BEGIN

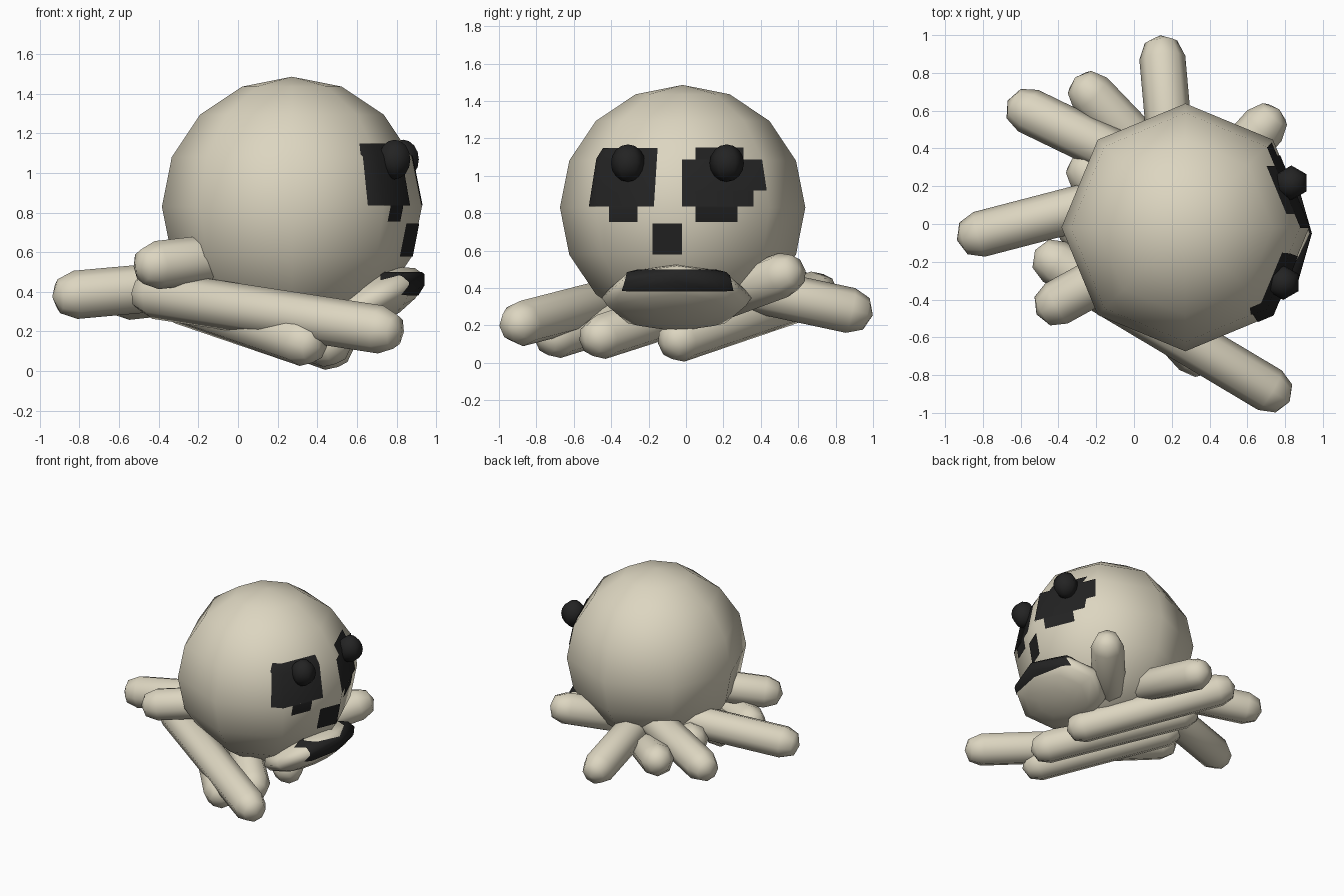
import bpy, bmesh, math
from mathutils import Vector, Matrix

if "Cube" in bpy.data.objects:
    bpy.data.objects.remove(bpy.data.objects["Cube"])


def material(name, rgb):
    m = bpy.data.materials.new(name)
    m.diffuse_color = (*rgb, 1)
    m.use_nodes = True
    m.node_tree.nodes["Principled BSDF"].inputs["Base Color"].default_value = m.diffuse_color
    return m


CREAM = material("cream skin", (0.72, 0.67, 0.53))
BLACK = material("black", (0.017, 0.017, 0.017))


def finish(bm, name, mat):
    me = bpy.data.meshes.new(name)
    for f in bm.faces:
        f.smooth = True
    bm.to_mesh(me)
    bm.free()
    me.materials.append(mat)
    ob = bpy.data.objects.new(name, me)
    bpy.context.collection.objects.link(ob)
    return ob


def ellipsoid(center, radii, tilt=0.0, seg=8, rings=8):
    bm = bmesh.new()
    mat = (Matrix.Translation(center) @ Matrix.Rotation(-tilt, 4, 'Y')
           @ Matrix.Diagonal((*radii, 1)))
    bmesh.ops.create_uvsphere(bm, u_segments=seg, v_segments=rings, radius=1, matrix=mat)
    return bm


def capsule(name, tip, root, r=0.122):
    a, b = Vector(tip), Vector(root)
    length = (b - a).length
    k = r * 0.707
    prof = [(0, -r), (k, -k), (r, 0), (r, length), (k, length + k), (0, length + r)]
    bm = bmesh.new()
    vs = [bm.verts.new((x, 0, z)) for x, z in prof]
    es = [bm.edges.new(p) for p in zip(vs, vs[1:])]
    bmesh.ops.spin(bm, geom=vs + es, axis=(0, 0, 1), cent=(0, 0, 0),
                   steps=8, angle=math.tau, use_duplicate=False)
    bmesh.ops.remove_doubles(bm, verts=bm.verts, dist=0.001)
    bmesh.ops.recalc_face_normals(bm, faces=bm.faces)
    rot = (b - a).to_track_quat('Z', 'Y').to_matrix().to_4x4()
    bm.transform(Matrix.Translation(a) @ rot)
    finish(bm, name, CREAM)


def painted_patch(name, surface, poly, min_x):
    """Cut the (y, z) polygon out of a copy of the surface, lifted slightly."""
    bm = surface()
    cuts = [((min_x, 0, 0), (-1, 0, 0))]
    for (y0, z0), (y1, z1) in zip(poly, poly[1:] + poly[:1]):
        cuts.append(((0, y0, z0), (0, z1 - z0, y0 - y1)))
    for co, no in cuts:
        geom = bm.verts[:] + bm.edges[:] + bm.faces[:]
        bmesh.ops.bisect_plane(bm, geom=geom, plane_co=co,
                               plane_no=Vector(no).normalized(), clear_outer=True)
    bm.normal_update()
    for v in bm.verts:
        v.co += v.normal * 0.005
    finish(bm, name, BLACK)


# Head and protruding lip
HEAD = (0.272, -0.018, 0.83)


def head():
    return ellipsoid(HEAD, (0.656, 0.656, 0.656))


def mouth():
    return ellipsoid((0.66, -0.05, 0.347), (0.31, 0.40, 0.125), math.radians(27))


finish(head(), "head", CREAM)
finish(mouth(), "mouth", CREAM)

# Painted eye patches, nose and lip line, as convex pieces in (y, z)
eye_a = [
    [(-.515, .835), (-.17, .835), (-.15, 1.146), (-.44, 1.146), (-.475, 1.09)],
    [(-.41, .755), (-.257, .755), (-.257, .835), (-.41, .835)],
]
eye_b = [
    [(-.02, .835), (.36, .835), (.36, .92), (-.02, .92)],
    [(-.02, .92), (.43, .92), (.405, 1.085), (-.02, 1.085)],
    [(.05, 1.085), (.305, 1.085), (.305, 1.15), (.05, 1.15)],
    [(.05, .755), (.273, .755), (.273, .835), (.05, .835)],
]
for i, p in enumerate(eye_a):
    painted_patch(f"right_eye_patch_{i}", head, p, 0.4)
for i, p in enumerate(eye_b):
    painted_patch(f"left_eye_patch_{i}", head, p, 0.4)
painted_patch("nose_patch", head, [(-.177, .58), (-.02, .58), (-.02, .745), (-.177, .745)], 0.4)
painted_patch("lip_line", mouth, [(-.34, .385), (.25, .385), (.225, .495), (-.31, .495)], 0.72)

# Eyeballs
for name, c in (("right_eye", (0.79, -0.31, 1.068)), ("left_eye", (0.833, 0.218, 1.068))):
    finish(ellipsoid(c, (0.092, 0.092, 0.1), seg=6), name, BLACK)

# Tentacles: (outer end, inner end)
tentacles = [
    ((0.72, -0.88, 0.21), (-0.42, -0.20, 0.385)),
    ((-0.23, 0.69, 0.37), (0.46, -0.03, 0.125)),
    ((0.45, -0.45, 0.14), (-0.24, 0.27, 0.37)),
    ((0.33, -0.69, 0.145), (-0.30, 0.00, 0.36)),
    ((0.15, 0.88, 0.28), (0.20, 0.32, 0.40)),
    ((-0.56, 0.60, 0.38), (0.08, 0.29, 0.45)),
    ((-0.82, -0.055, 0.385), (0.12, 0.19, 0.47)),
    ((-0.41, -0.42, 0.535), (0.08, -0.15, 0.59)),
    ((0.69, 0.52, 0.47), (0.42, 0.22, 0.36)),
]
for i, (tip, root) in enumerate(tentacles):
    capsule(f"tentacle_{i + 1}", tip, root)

END

THE PROBLEM – If a line holds an image, leave the image out; retype everything else in the entries exactly.

RESULT BELOW –
import bpy, bmesh, math
from mathutils import Vector, Matrix

if "Cube" in bpy.data.objects:
    bpy.data.objects.remove(bpy.data.objects["Cube"])


def material(name, rgb):
    m = bpy.data.materials.new(name)
    m.diffuse_color = (*rgb, 1)
    m.use_nodes = True
    m.node_tree.nodes["Principled BSDF"].inputs["Base Color"].default_value = m.diffuse_color
    return m


CREAM = material("cream skin", (0.72, 0.67, 0.53))
BLACK = material("black", (0.017, 0.017, 0.017))


def finish(bm, name, mat):
    me = bpy.data.meshes.new(name)
    for f in bm.faces:
        f.smooth = True
    bm.to_mesh(me)
    bm.free()
    me.materials.append(mat)
    ob = bpy.data.objects.new(name, me)
    bpy.context.collection.objects.link(ob)
    return ob


def ellipsoid(center, radii, tilt=0.0, seg=8, rings=8):
    bm = bmesh.new()
    mat = (Matrix.Translation(center) @ Matrix.Rotation(-tilt, 4, 'Y')
           @ Matrix.Diagonal((*radii, 1)))
    bmesh.ops.create_uvsphere(bm, u_segments=seg, v_segments=rings, radius=1, matrix=mat)
    return bm


def capsule(name, tip, root, r=0.122):
    a, b = Vector(tip), Vector(root)
    length = (b - a).length
    k = r * 0.707
    prof = [(0, -r), (k, -k), (r, 0), (r, length), (k, length + k), (0, length + r)]
    bm = bmesh.new()
    vs = [bm.verts.new((x, 0, z)) for x, z in prof]
    es = [bm.edges.new(p) for p in zip(vs, vs[1:])]
    bmesh.ops.spin(bm, geom=vs + es, axis=(0, 0, 1), cent=(0, 0, 0),
                   steps=8, angle=math.tau, use_duplicate=False)
    bmesh.ops.remove_doubles(bm, verts=bm.verts, dist=0.001)
    bmesh.ops.recalc_face_normals(bm, faces=bm.faces)
    rot = (b - a).to_track_quat('Z', 'Y').to_matrix().to_4x4()
    bm.transform(Matrix.Translation(a) @ rot)
    finish(bm, name, CREAM)


def painted_patch(name, surface, poly, min_x):
    """Cut the (y, z) polygon out of a copy of the surface, lifted slightly."""
    bm = surface()
    cuts = [((min_x, 0, 0), (-1, 0, 0))]
    for (y0, z0), (y1, z1) in zip(poly, poly[1:] + poly[:1]):
        cuts.append(((0, y0, z0), (0, z1 - z0, y0 - y1)))
    for co, no in cuts:
        geom = bm.verts[:] + bm.edges[:] + bm.faces[:]
        bmesh.ops.bisect_plane(bm, geom=geom, plane_co=co,
                               plane_no=Vector(no).normalized(), clear_outer=True)
    bm.normal_update()
    for v in bm.verts:
        v.co += v.normal * 0.005
    finish(bm, name, BLACK)


# Head and protruding lip
HEAD = (0.272, -0.018, 0.83)


def head():
    return ellipsoid(HEAD, (0.656, 0.656, 0.656))


def mouth():
    return ellipsoid((0.66, -0.05, 0.347), (0.31, 0.40, 0.125), math.radians(27))


finish(head(), "head", CREAM)
finish(mouth(), "mouth", CREAM)

# Painted eye patches, nose and lip line, as convex pieces in (y, z)
eye_a = [
    [(-.515, .835), (-.17, .835), (-.15, 1.146), (-.44, 1.146), (-.475, 1.09)],
    [(-.41, .755), (-.257, .755), (-.257, .835), (-.41, .835)],
]
eye_b = [
    [(-.02, .835), (.36, .835), (.36, .92), (-.02, .92)],
    [(-.02, .92), (.43, .92), (.405, 1.085), (-.02, 1.085)],
    [(.05, 1.085), (.305, 1.085), (.305, 1.15), (.05, 1.15)],
    [(.05, .755), (.273, .755), (.273, .835), (.05, .835)],
]
for i, p in enumerate(eye_a):
    painted_patch(f"right_eye_patch_{i}", head, p, 0.4)
for i, p in enumerate(eye_b):
    painted_patch(f"left_eye_patch_{i}", head, p, 0.4)
painted_patch("nose_patch", head, [(-.177, .58), (-.02, .58), (-.02, .745), (-.177, .745)], 0.4)
painted_patch("lip_line", mouth, [(-.34, .385), (.25, .385), (.225, .495), (-.31, .495)], 0.72)

# Eyeballs
for name, c in (("right_eye", (0.79, -0.31, 1.068)), ("left_eye", (0.833, 0.218, 1.068))):
    finish(ellipsoid(c, (0.092, 0.092, 0.1), seg=6), name, BLACK)

# Tentacles: (outer end, inner end)
tentacles = [
    ((0.72, -0.88, 0.21), (-0.42, -0.20, 0.385)),
    ((-0.23, 0.69, 0.37), (0.46, -0.03, 0.125)),
    ((0.45, -0.45, 0.14), (-0.24, 0.27, 0.37)),
    ((0.33, -0.69, 0.145), (-0.30, 0.00, 0.36)),
    ((0.15, 0.88, 0.28), (0.20, 0.32, 0.40)),
    ((-0.56, 0.60, 0.38), (0.08, 0.29, 0.45)),
    ((-0.82, -0.055, 0.385), (0.12, 0.19, 0.47)),
    ((-0.41, -0.42, 0.535), (0.08, -0.15, 0.59)),
    ((0.69, 0.52, 0.47), (0.42, 0.22, 0.36)),
]
for i, (tip, root) in enumerate(tentacles):
    capsule(f"tentacle_{i + 1}", tip, root)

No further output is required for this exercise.